NCC’s Annual International Student Celebration

Cynthia Tintorri,

It was an event designed to revel in similarities - good music, delicious food, lively dancing and pride in heritage -- not differences, when students from Northampton Community College gathered for an International Student Celebration on November 14. Sponsored by the International Student Organization (ISO), the annual event allows students to share information about their home countries and cultures with the NCC community.

The festivities kicked off with a parade of international flags, set to the United States National Anthem. A presentation on Puerto Rico that followed featured a live video chat with a professor and students at Interamerican University in Puerto Rico. Projected onto Lipkin Theatre's big screen, the live feed showed that in spite of the apocalyptic devastation left by Hurricane Maria, classes are still being held when possible. NCC student Mike Nieves told the Puerto Rican students about $300 the ISO collected to send to the university to help with hurricane relief.

A "day in the life" video showed NCC international students eating, playing pool, socializing, volunteering at the New York City Marathon, going camping, kayaking, dancing, and visiting in local homes. "This is what we need," said presenter Sarah Tyler, "more sharing - more peace and love between us."

After a Malaysian dance performance by students from that country, and a slide show on Colombia and its unique celebrations, a special guest took the stage. NCC and ISO alumnus Ahmed Awadalla traveled all the way from Egypt to be at Northampton's 50th Anniversary Gala, and to share with ISO members his experiences as a delegate to the International Committee of the Red Cross in Iraq.

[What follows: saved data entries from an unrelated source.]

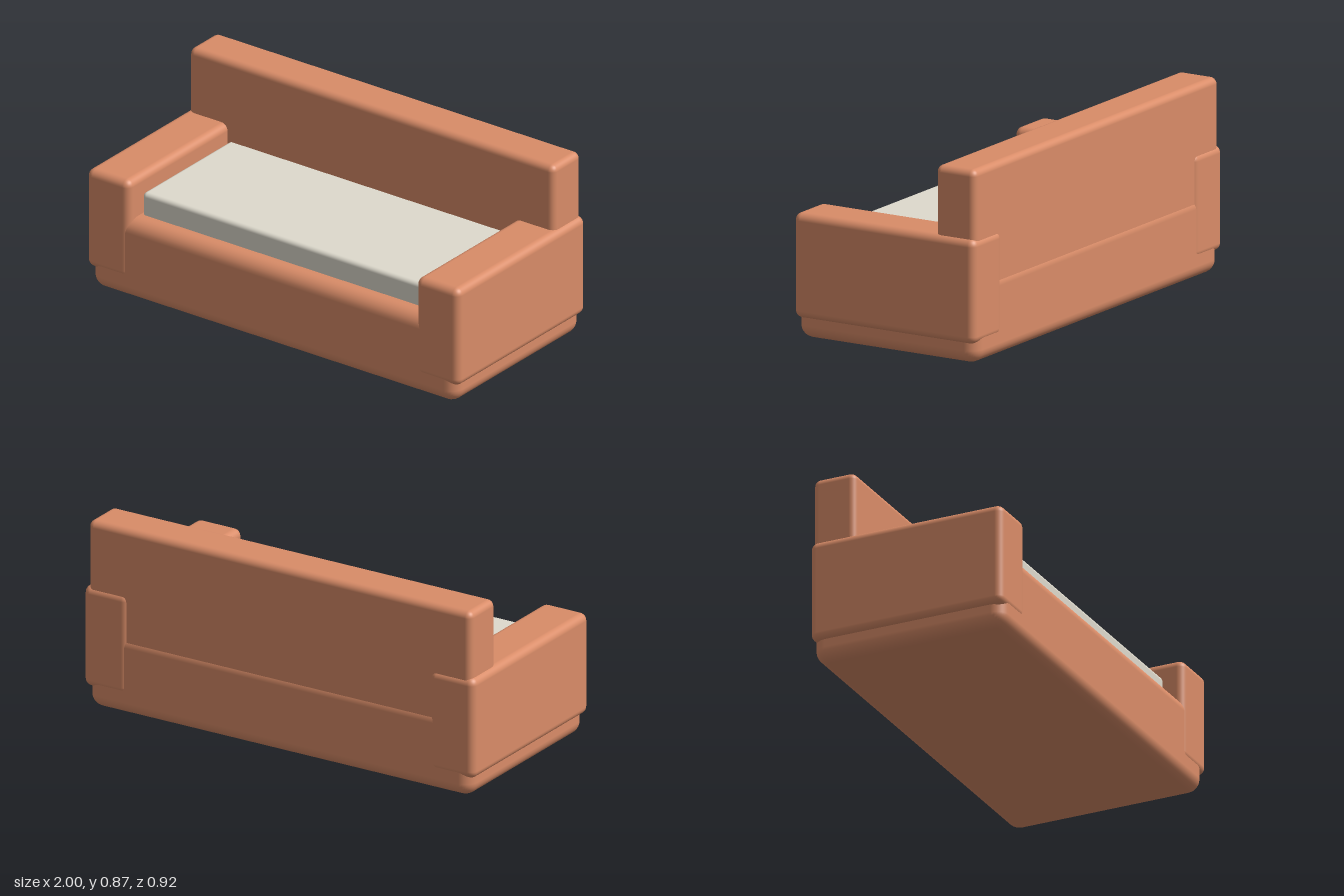
import * as THREE from 'three';
import { RoundedBoxGeometry } from 'three/addons/geometries/RoundedBoxGeometry.js';

const leather = new THREE.MeshStandardMaterial({ color: 0xd98c68 });
const fabric = new THREE.MeshStandardMaterial({ color: 0xdedacd });

// Rounded block given by its min and max corners
function block(name, [x0, y0, z0], [x1, y1, z1], radius, material) {
  const geometry = new RoundedBoxGeometry(x1 - x0, y1 - y0, z1 - z0, 4, radius);
  const mesh = new THREE.Mesh(geometry, material);
  mesh.position.set((x0 + x1) / 2, (y0 + y1) / 2, (z0 + z1) / 2);
  mesh.name = name;
  return mesh;
}

export function createModel() {
  const sofa = new THREE.Group();
  sofa.name = 'sofa';

  // Body: base plinth and backrest
  sofa.add(block('base', [-0.98, 0, -0.459], [0.98, 0.375, 0.459], 0.06, leather));
  sofa.add(block('backrest', [-0.98, 0.25, -0.454], [0.98, 0.865, -0.252], 0.03, leather));

  // Seat cushion resting in the base
  sofa.add(block('seatCushion', [-0.765, 0.33, -0.35], [0.765, 0.48, 0.372], 0.02, fabric));

  // Armrests, mirrored
  for (const [name, side] of [['leftArm', 1], ['rightArm', -1]]) {
    const arm = block(name, [-0.115, 0.093, -0.462], [0.115, 0.56, 0.462], 0.034, leather);
    arm.position.x = side * 0.885;
    sofa.add(arm);
  }
  return sofa;
}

"There's so much going on in the world, and we need to learn about other people, to focus on our similarities and not our differences," Awadalla told the audience. "Education is the most important tool to do that, and this community college is the perfect place to get to know each other."

Awadalla learned English just six months before coming to NCC in 2008 to pursue a degree in electro-mechanical technology. He became very involved in the ISO, as well as serving in student government and helping to create the Model United Nations at NCC. It was a class in American government that ignited his interest in political science, and a change of career course after his NCC graduation. Awadalla earned a bachelor's degree in political science at Kutztown University, then a master's degree in international relations from the prestigious London School of Economics. He began working for the International Red Cross after serving as an advisor to the Egyptian government.

"Opportunities sometimes come only once, and you have to make the most of them," Awadalla advised. "In my country, you get assigned a profession or education based on your grades. Here, it's different. You can pursue your passion, study what you want. Take advantage of those opportunities," he urged students. "You have so many resources around you. If you travel around the world, you will find out that we need to appreciate what we have here. Don't take it for granted."

Awadalla stressed that everyone has a responsibility to reach out and understand others. "At the end of the day, there is a lot of conflict in the world. We need to focus on our similarities as humans, not our differences. Peace, prosperity, and a safer world will benefit everyone."

A beautiful Indonesian song sung by Fadriati Anugrah, an Indian Bollywood-style dance performed by Surbhi Kumari, and  presentations on Tunisia and Pakistani culture followed.

The event concluded with a heartfelt coda from Hajar Berziz -- "More love, less hate - together, may we make peace!" - and a buffet of international foods.